### [Task to carry out]
Please print exactly the line containing "Matrix.Diagonal((.07, .07, .035, 1)))" and every line after it to the end of the records below, and nothing more.

Records for the task below:

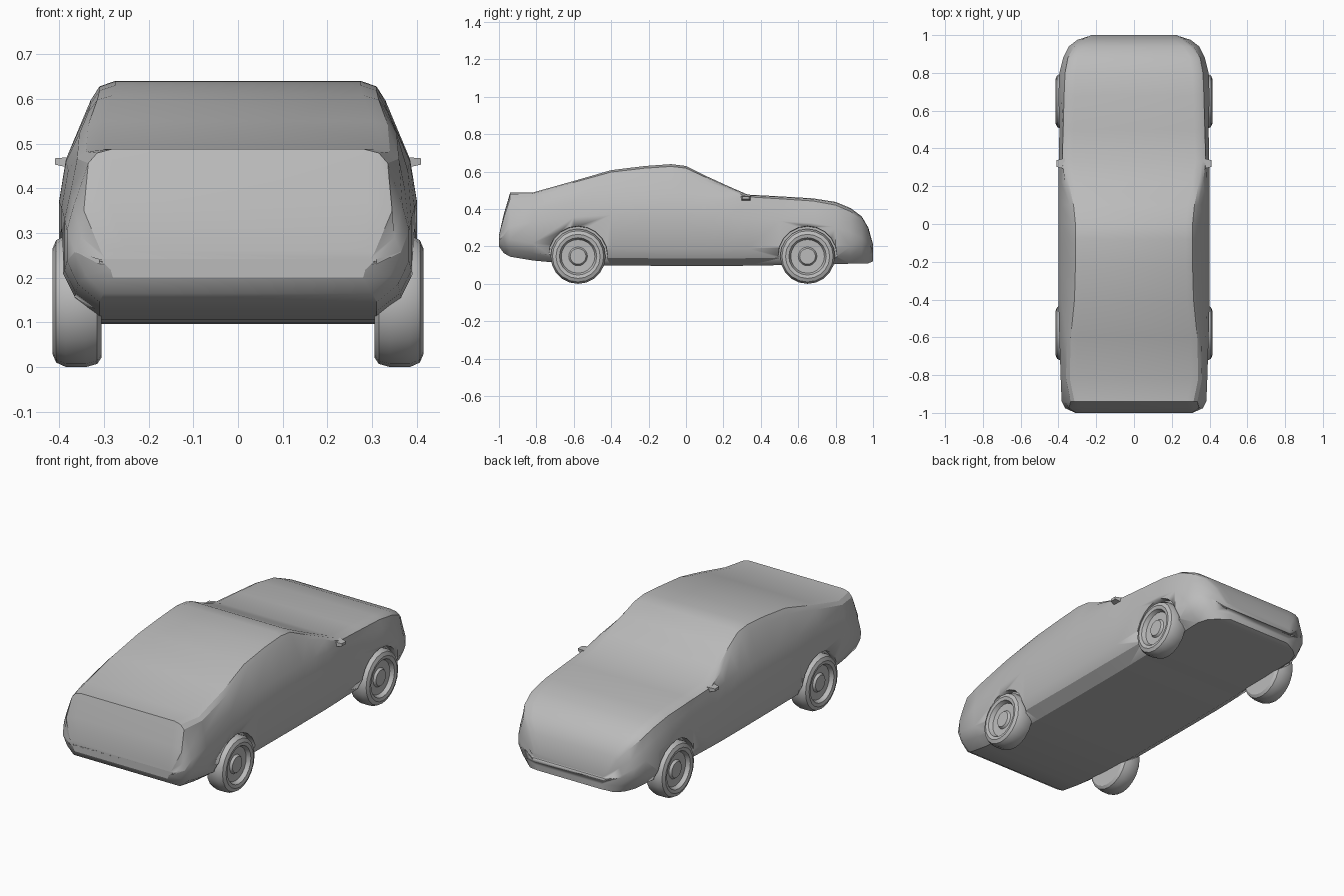
import bpy, bmesh, math
from mathutils import Matrix, Vector

cube = bpy.data.objects.get("Cube")
if cube:
    bpy.data.objects.remove(cube)

grey = bpy.data.materials.new("body grey")
grey.use_nodes = True
COLOUR = (0.5, 0.5, 0.5, 1)
grey.diffuse_color = COLOUR
grey.node_tree.nodes["Principled BSDF"].inputs["Base Color"].default_value = COLOUR


def add_object(name, bm, angle=28):
    bmesh.ops.recalc_face_normals(bm, faces=bm.faces)
    mesh = bpy.data.meshes.new(name)
    bm.to_mesh(mesh)
    bm.free()
    mesh.materials.append(grey)
    obj = bpy.data.objects.new(name, mesh)
    bpy.context.collection.objects.link(obj)
    bpy.ops.object.select_all(action='DESELECT')
    obj.select_set(True)
    bpy.context.view_layer.objects.active = obj
    bpy.ops.object.shade_smooth_by_angle(angle=math.radians(angle))
    return obj


def section(bm, y, low, top, belt, floor_w, side_w, roof_w):
    """One closed cross-section of the shell, mirrored about x = 0."""
    sill = min(0.04, (top - low) * 0.3)
    rise = top - belt
    half = [(floor_w, low),
            (side_w - 0.025, low + sill),
            (side_w, low + sill * 2.3),
            (side_w, low + (belt - low) * 0.75),
            (side_w - 0.015, belt),
            (roof_w + 0.035, top - rise * 0.25),
            (roof_w + 0.015, top - rise * 0.07),
            (roof_w - 0.02, top)]
    ring = half + [(-x, z) for x, z in reversed(half)]
    return [bm.verts.new((x, y, z)) for x, z in ring]


# Body shell: y, underside, top, beltline, floor / side / roof half-widths
STATIONS = [
    (-1.0, .20, .26, .24, .28, .31, .27),
    (-.975, .165, .37, .29, .30, .365, .31),
    (-.94, .145, .488, .36, .31, .383, .30),
    (-.82, .125, .488, .40, .31, .388, .325),
    (-.60, .105, .55, .44, .31, .395, .32),
    (-.40, .098, .608, .46, .31, .40, .30),
    (-.22, .097, .63, .465, .31, .40, .295),
    (-.08, .096, .64, .465, .31, .40, .295),
    (.0, .096, .63, .465, .31, .40, .295),
    (.10, .096, .58, .46, .31, .40, .305),
    (.22, .096, .525, .45, .31, .40, .33),
    (.33, .097, .477, .43, .31, .398, .345),
    (.50, .10, .468, .415, .31, .395, .34),
    (.68, .10, .457, .40, .31, .40, .335),
    (.80, .105, .438, .37, .31, .395, .33),
    (.88, .108, .405, .33, .31, .375, .315),
    (.94, .11, .36, .29, .29, .345, .28),
    (.975, .11, .30, .25, .25, .30, .235),
    (1.0, .12, .21, .19, .19, .22, .19),
]
bm = bmesh.new()
rings = [section(bm, *s) for s in STATIONS]
for a, b in zip(rings, rings[1:]):
    for i in range(len(a)):
        j = (i + 1) % len(a)
        bm.faces.new((a[i], a[j], b[j], b[i]))
bm.faces.new(rings[0])
bm.faces.new(rings[-1])
body = add_object("body_shell", bm)


def lathe(bm, profile, side, y, z, steps=20):
    """Spin (x, radius) points about a sideways axle."""
    loops = []
    for x, r in profile:
        loops.append([bm.verts.new((side * x, y + r * math.cos(k * math.tau / steps),
                                    z + r * math.sin(k * math.tau / steps)))
                      for k in range(steps)])
    for a, b in zip(loops, loops[1:]):
        for i in range(steps):
            j = (i + 1) % steps
            bm.faces.new((a[i], a[j], b[j], b[i]))
    bm.faces.new(loops[0])
    bm.faces.new(loops[-1])


# Wheels, each with a dished rim and a raised hub
TYRE = [(.305, .125), (.315, .14), (.34, .147), (.385, .147), (.407, .137),
        (.415, .118), (.411, .10), (.390, .09), (.388, .05), (.400, .042)]
AXLES = {"rear": -.577, "front": .65}
for end, y in AXLES.items():
    for label, side in (("left", 1), ("right", -1)):
        bm = bmesh.new()
        lathe(bm, TYRE, side, y, .147)
        add_object(f"{end}_{label}_wheel", bm)

# Shallow wheel arches cut into the shell
bm = bmesh.new()
for y in AXLES.values():
    for side in (1, -1):
        lathe(bm, [(.365, .157), (.46, .162)], side, y, .15)
cutter = add_object("arch_cutter", bm)
cutter.hide_render = True
cutter.hide_set(True)
cut = body.modifiers.new("wheel arches", 'BOOLEAN')
cut.object = cutter
cut.solver = 'EXACT'

# Door mirrors: small wedges at the foot of the windscreen
for label, side in (("left", 1), ("right", -1)):
    bm = bmesh.new()
    bmesh.ops.create_cube(bm, size=1, matrix=Matrix.Translation((side * .375, .32, .455))
                          @ Matrix.Diagonal((.07, .07, .035, 1)))
    for v in bm.verts:
        if abs(v.co.x) > .38:
            v.co.y = .32 + (v.co.y - .32) * .5
            v.co.z = .46 + (v.co.z - .455) * .4
    add_object(f"{label}_mirror", bm)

End of Records for the task.

### [Finished exercise]
                          @ Matrix.Diagonal((.07, .07, .035, 1)))
    for v in bm.verts:
        if abs(v.co.x) > .38:
            v.co.y = .32 + (v.co.y - .32) * .5
            v.co.z = .46 + (v.co.z - .455) * .4
    add_object(f"{label}_mirror", bm)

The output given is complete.